## Your objective
All of the listing is to be written out word for word, with the pictures left out.

═════ Exercise data

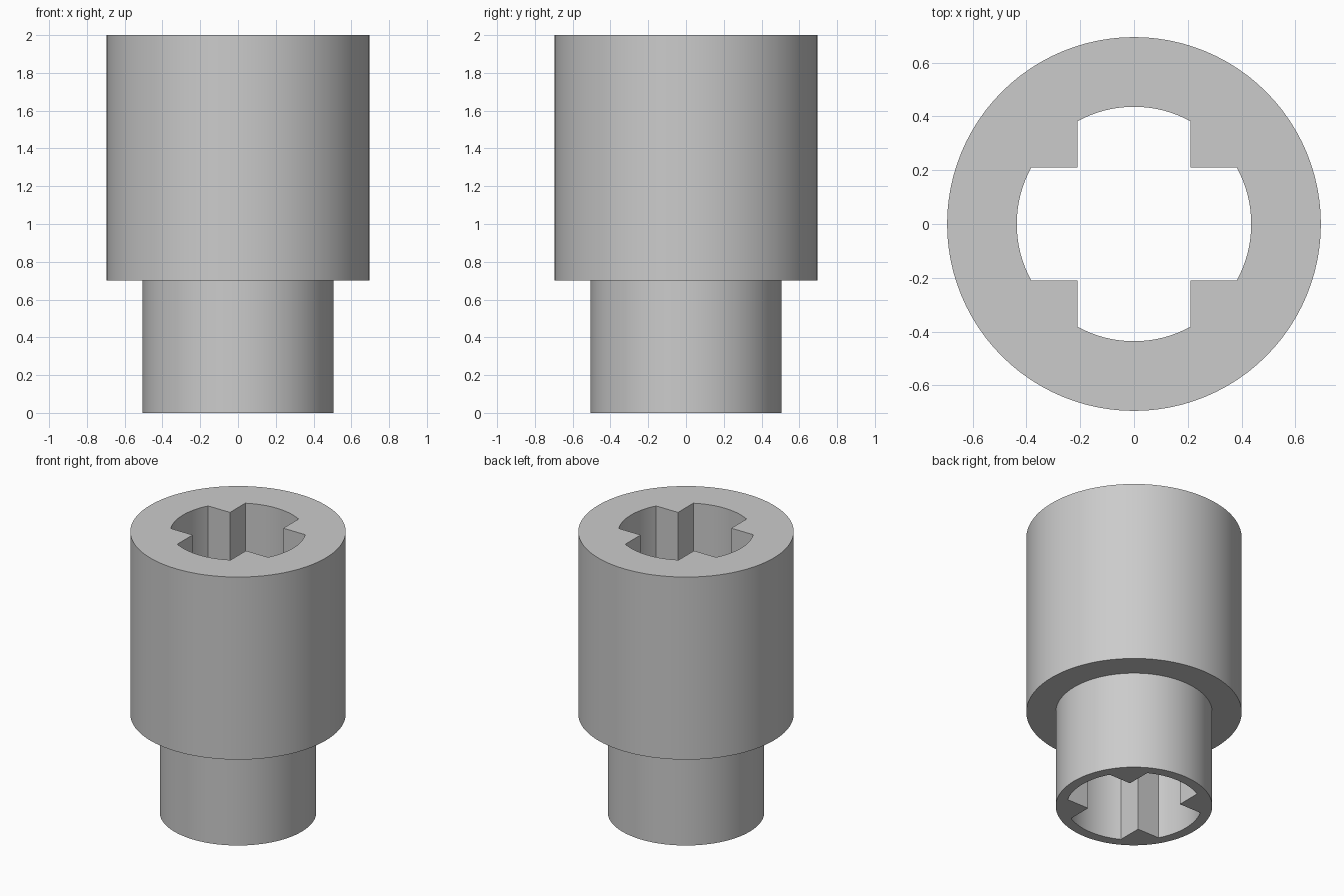
import bpy, bmesh
from math import asin, cos, sin, pi

cube = bpy.data.objects.get("Cube")
if cube:
    bpy.data.objects.remove(cube, do_unlink=True)

HEIGHT, STEP = 2.0, 0.7
HEAD_R, NECK_R = 0.695, 0.505
BORE_R, SLOT = 0.436, 0.21
SIDES, ARC_STEPS = 96, 16


def circle(radius):
    return [(radius * cos(2 * pi * i / SIDES), radius * sin(2 * pi * i / SIDES))
            for i in range(SIDES)]


def cross_outline():
    """Four rounded arms joined by square inner corners."""
    half = asin(SLOT / BORE_R)
    points = []
    for arm in range(4):
        turn = arm * pi / 2
        for i in range(ARC_STEPS + 1):
            a = turn - half + 2 * half * i / ARC_STEPS
            points.append((BORE_R * cos(a), BORE_R * sin(a)))
        corner = turn + pi / 4
        points.append((SLOT * 2 ** 0.5 * cos(corner), SLOT * 2 ** 0.5 * sin(corner)))
    return points


def ring(bm, outline, z):
    verts = [bm.verts.new((x, y, z)) for x, y in outline]
    edges = [bm.edges.new((v, verts[(i + 1) % len(verts)])) for i, v in enumerate(verts)]
    return verts, edges


def bridge(bm, a, b):
    for i in range(len(a[0])):
        j = (i + 1) % len(a[0])
        bm.faces.new((a[0][i], a[0][j], b[0][j], b[0][i]))


def cap(bm, outer, inner, up):
    bmesh.ops.triangle_fill(bm, use_beauty=True, edges=outer[1] + inner[1], normal=(0, 0, up))


# Stepped outer wall, from the neck up to the head
bm = bmesh.new()
outer = [ring(bm, circle(r), z) for r, z in
         ((NECK_R, 0), (NECK_R, STEP), (HEAD_R, STEP), (HEAD_R, HEIGHT))]
for low, high in zip(outer, outer[1:]):
    bridge(bm, low, high)

# Cross-shaped bore through the whole length
bore = [ring(bm, cross_outline(), z) for z in (0, HEIGHT)]
bridge(bm, *bore)

# End faces between the outer wall and the bore
cap(bm, outer[0], bore[0], -1)
cap(bm, outer[-1], bore[1], 1)
bmesh.ops.recalc_face_normals(bm, faces=bm.faces)

mesh = bpy.data.meshes.new("stepped_sleeve")
bm.to_mesh(mesh)
bm.free()
sleeve = bpy.data.objects.new("stepped_sleeve", mesh)
bpy.context.collection.objects.link(sleeve)

# Plain grey material
grey = bpy.data.materials.new("light_grey")
grey.use_nodes = True
color = (0.6, 0.6, 0.6, 1)
grey.diffuse_color = color
grey.node_tree.nodes["Principled BSDF"].inputs["Base Color"].default_value = color
mesh.materials.append(grey)

# Smooth round walls with sharp rims and corners
bpy.context.view_layer.objects.active = sleeve
sleeve.select_set(True)
bpy.ops.object.shade_smooth_by_angle(angle=pi / 6)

══════════

## Problem solution
import bpy, bmesh
from math import asin, cos, sin, pi

cube = bpy.data.objects.get("Cube")
if cube:
    bpy.data.objects.remove(cube, do_unlink=True)

HEIGHT, STEP = 2.0, 0.7
HEAD_R, NECK_R = 0.695, 0.505
BORE_R, SLOT = 0.436, 0.21
SIDES, ARC_STEPS = 96, 16


def circle(radius):
    return [(radius * cos(2 * pi * i / SIDES), radius * sin(2 * pi * i / SIDES))
            for i in range(SIDES)]


def cross_outline():
    """Four rounded arms joined by square inner corners."""
    half = asin(SLOT / BORE_R)
    points = []
    for arm in range(4):
        turn = arm * pi / 2
        for i in range(ARC_STEPS + 1):
            a = turn - half + 2 * half * i / ARC_STEPS
            points.append((BORE_R * cos(a), BORE_R * sin(a)))
        corner = turn + pi / 4
        points.append((SLOT * 2 ** 0.5 * cos(corner), SLOT * 2 ** 0.5 * sin(corner)))
    return points


def ring(bm, outline, z):
    verts = [bm.verts.new((x, y, z)) for x, y in outline]
    edges = [bm.edges.new((v, verts[(i + 1) % len(verts)])) for i, v in enumerate(verts)]
    return verts, edges


def bridge(bm, a, b):
    for i in range(len(a[0])):
        j = (i + 1) % len(a[0])
        bm.faces.new((a[0][i], a[0][j], b[0][j], b[0][i]))


def cap(bm, outer, inner, up):
    bmesh.ops.triangle_fill(bm, use_beauty=True, edges=outer[1] + inner[1], normal=(0, 0, up))


# Stepped outer wall, from the neck up to the head
bm = bmesh.new()
outer = [ring(bm, circle(r), z) for r, z in
         ((NECK_R, 0), (NECK_R, STEP), (HEAD_R, STEP), (HEAD_R, HEIGHT))]
for low, high in zip(outer, outer[1:]):
    bridge(bm, low, high)

# Cross-shaped bore through the whole length
bore = [ring(bm, cross_outline(), z) for z in (0, HEIGHT)]
bridge(bm, *bore)

# End faces between the outer wall and the bore
cap(bm, outer[0], bore[0], -1)
cap(bm, outer[-1], bore[1], 1)
bmesh.ops.recalc_face_normals(bm, faces=bm.faces)

mesh = bpy.data.meshes.new("stepped_sleeve")
bm.to_mesh(mesh)
bm.free()
sleeve = bpy.data.objects.new("stepped_sleeve", mesh)
bpy.context.collection.objects.link(sleeve)

# Plain grey material
grey = bpy.data.materials.new("light_grey")
grey.use_nodes = True
color = (0.6, 0.6, 0.6, 1)
grey.diffuse_color = color
grey.node_tree.nodes["Principled BSDF"].inputs["Base Color"].default_value = color
mesh.materials.append(grey)

# Smooth round walls with sharp rims and corners
bpy.context.view_layer.objects.active = sleeve
sleeve.select_set(True)
bpy.ops.object.shade_smooth_by_angle(angle=pi / 6)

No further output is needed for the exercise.